(From kawaius.com - web page on the K-80)
Width: 60 3/4"
Depth: 25 3/4"
Weight: 574 lbs.
Soundboard Ribs: 11
Soundboard Area: 2,372 sq. in.
Other Key Features
White Key Surface: NEOTEX
Black Key Surface: NEOTEX
Duplex Scale: Yes
Pin Block Material: Hard Maple
Tuning Pins: Nickel
Music Rack: Grand Type
String Tension: 17.9t
Fallboard: Soft Fall
#1 String Length: 48.9 in.
(The brochure I got says "49.5 in." I haven't measured.)
Back Posts: 6
> Are the keys well balanced?
Yes. Especially after I had the piano tuner adjust the capstans for me, to lessen the lost vertical motion of the keys before they come in contact with the hammers (there is very little side-to-side motion: key felts are in good shape). This piano being 20 years old, it needed some adjustment to the action.
> Describe the finish and craftmanship.
Nice polyester ebony finish. If you like black, you'll love it.
> Describe the touch and response.
Good touch, even before the adjustment. Many Japanese pianos have a bright tone, exacerbated through the years by hardening of the hammer felts through use. Not this Kawai - nice and mellow (But not muffled, like some older uprights I have tried).
> Has it maintained its reliability over time?
This Kawai US-50 was made in 1982. I'd say it's stood up to 20 years' worth of wear.
> How stable is the tuning?
That was my only worry about buying a used piano imported from Japan; and this one had spent some time in Tokyo, a higher humidity than most of Southern California. I hoped that this one was made after Kawai fixed its earlier problems with the extremes of US seasonal climates. But the tuner told me that the pins were in good shape, not very tight but not too loose. His pitch raise has held up for about a week now, through weather and humidity changes from dry Santa Ana winds to rain.
(an update: 02/12/03)
It is about a month later, and raining outside. I notice that my piano has gone slightly flat, evenly throughout its range. I am not too concerned because I notice that a lot of my students' pianos have also gone out of tune with the change in weather and that the tuner told me that this would happen after the pitch raise. I plan to have him come out soon for a fine tuning.)
(further update- 3/12/03)
This morning I played Debussy's CLAIR DE LUNE on the piano. It seems to be holding its pitch, a bit out on a few notes but fine overall, since the piano tuner came out about three weeks ago...
> Share your experience with warranty or manufacturer's guarantee.

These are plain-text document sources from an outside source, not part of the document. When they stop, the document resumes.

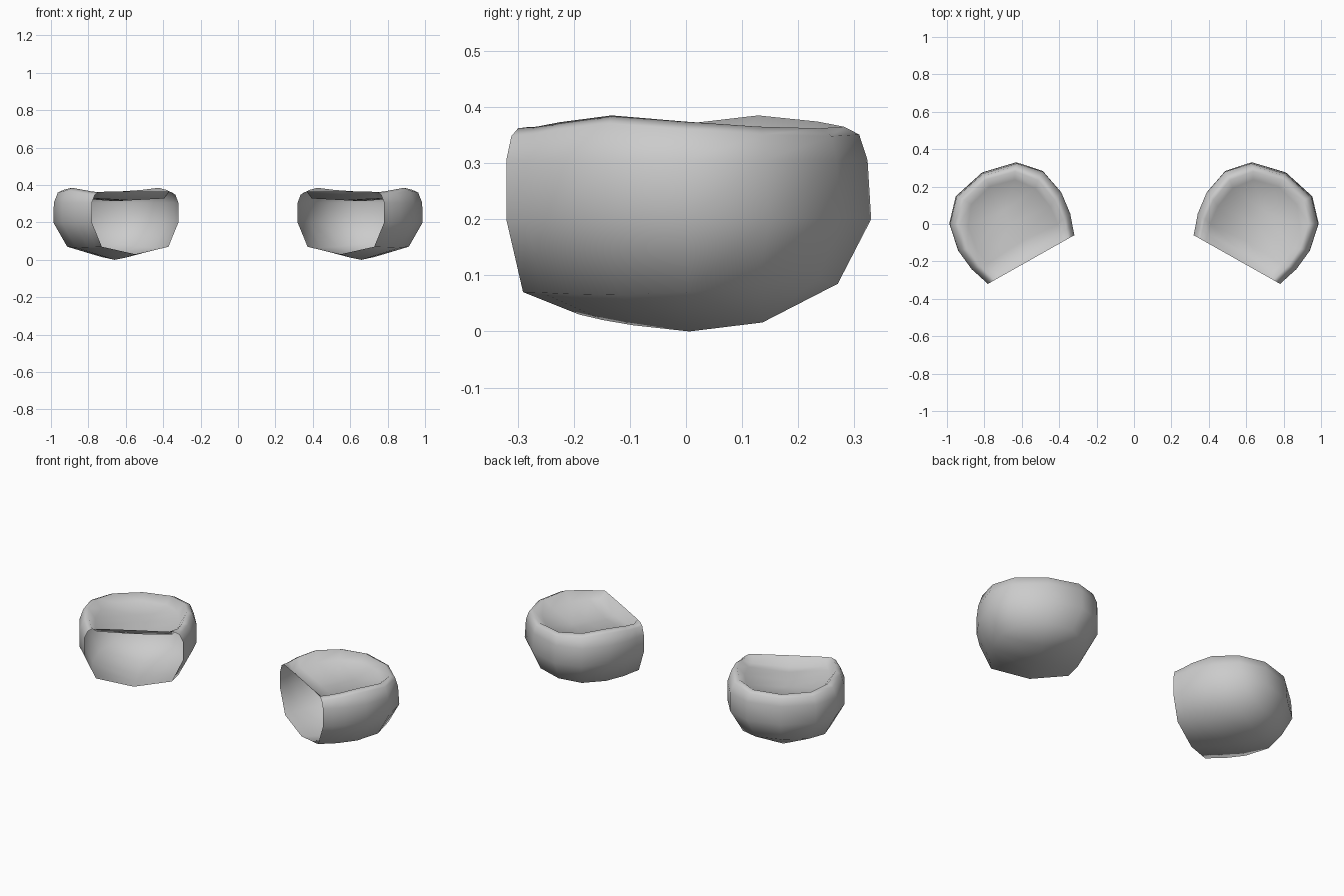
import bpy
import bmesh

cube = bpy.data.objects.get("Cube")
if cube:
    bpy.data.objects.remove(cube, do_unlink=True)

grey = bpy.data.materials.new("plain_grey")
grey.use_nodes = True
colour = (0.6, 0.6, 0.6, 1)
grey.diffuse_color = colour
grey.node_tree.nodes["Principled BSDF"].inputs["Base Color"].default_value = colour

# Half plan of the cup, from the open front corner to the middle of the back:
# width, depth, low ring z, crest z, foot z, keel (depth, z), floor (depth, z)
HALF = [
    (0.266, 0.00, 0.070, 0.362, 0.364, (0.00, 0.030), (0.00, 0.365)),
    (0.282, 0.05, 0.069, 0.365, 0.328, (0.05, 0.020), (0.05, 0.318)),
    (0.303, 0.113, 0.067, 0.373, 0.33, (0.11, 0.011), (0.11, 0.316)),
    (0.317, 0.235, 0.065, 0.385, 0.332, (0.225, 0.0), (0.22, 0.315)),
    (0.287, 0.383, 0.070, 0.374, 0.332, (0.375, 0.016), (0.30, 0.316)),
    (0.186, 0.493, 0.085, 0.365, 0.332, (0.375, 0.016), (0.30, 0.316)),
    (0.000, 0.535, 0.092, 0.362, 0.332, (0.375, 0.016), (0.30, 0.316)),
]


def column(row, mirror):
    """One strip of points: keel, wall, rolled rim, inner foot, floor."""
    w, d, low, crest, foot, keel, floor = row
    w *= mirror
    return [
        (0, *keel),
        (w * 0.77, d * 0.91, low),
        (w, d, 0.2),
        (w, d * 0.985, 0.305),
        (w * 0.93, d * 0.965, crest - 0.014),
        (w * 0.84, d * 0.92, crest),
        (w * 0.72, d * 0.84, foot),
        (0, *floor),
    ]


def build_cup(name, side):
    bm = bmesh.new()
    rows = [column(r, 1) for r in HALF] + [column(r, -1) for r in HALF[-2::-1]]
    # Turn each cup so that its open front faces inward
    strips = [[bm.verts.new((side * (0.55 + 0.87 * v + 0.49 * u),
                             -0.19 - 0.49 * v + 0.87 * u, z))
               for v, u, z in pts] for pts in rows]
    for a, b in zip(strips, strips[1:]):
        for i in range(len(a) - 1):
            bm.faces.new((a[i], a[i + 1], b[i + 1], b[i]))
    bmesh.ops.remove_doubles(bm, verts=bm.verts, dist=0.0005)
    bmesh.ops.recalc_face_normals(bm, faces=bm.faces)
    lowest = min(bm.faces, key=lambda f: f.calc_center_median().z)
    if lowest.normal.z > 0:
        bmesh.ops.reverse_faces(bm, faces=bm.faces)
    for f in bm.faces:
        f.smooth = True
    mesh = bpy.data.meshes.new(name)
    bm.to_mesh(mesh)
    bm.free()
    mesh.materials.append(grey)
    obj = bpy.data.objects.new(name, mesh)
    bpy.context.collection.objects.link(obj)


build_cup("left_cup", 1)
build_cup("right_cup", -1)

Used piano, so no warranty. Most piano warranties are not transferable after the original owner.
> What shape is your piano in?
Pretty good. A few dings on the finish here and there, and some dullness to the brass on the nameplate and the pedals, but the inside looks pristine...
> Which types of environments best suit this style piano?
This piano would look nice in a school or a church. Mine is in a condo, and the movers put it on its edge to get it around the one corner to the master suite. It may look intimidating, but if you want the tonal power of a grand without the expense, you can't do better than this tall upright. If you don't like the style of the outer case you might want to look at the K60, it's the same height (but probably no sostenuto pedal) with a more modern styling.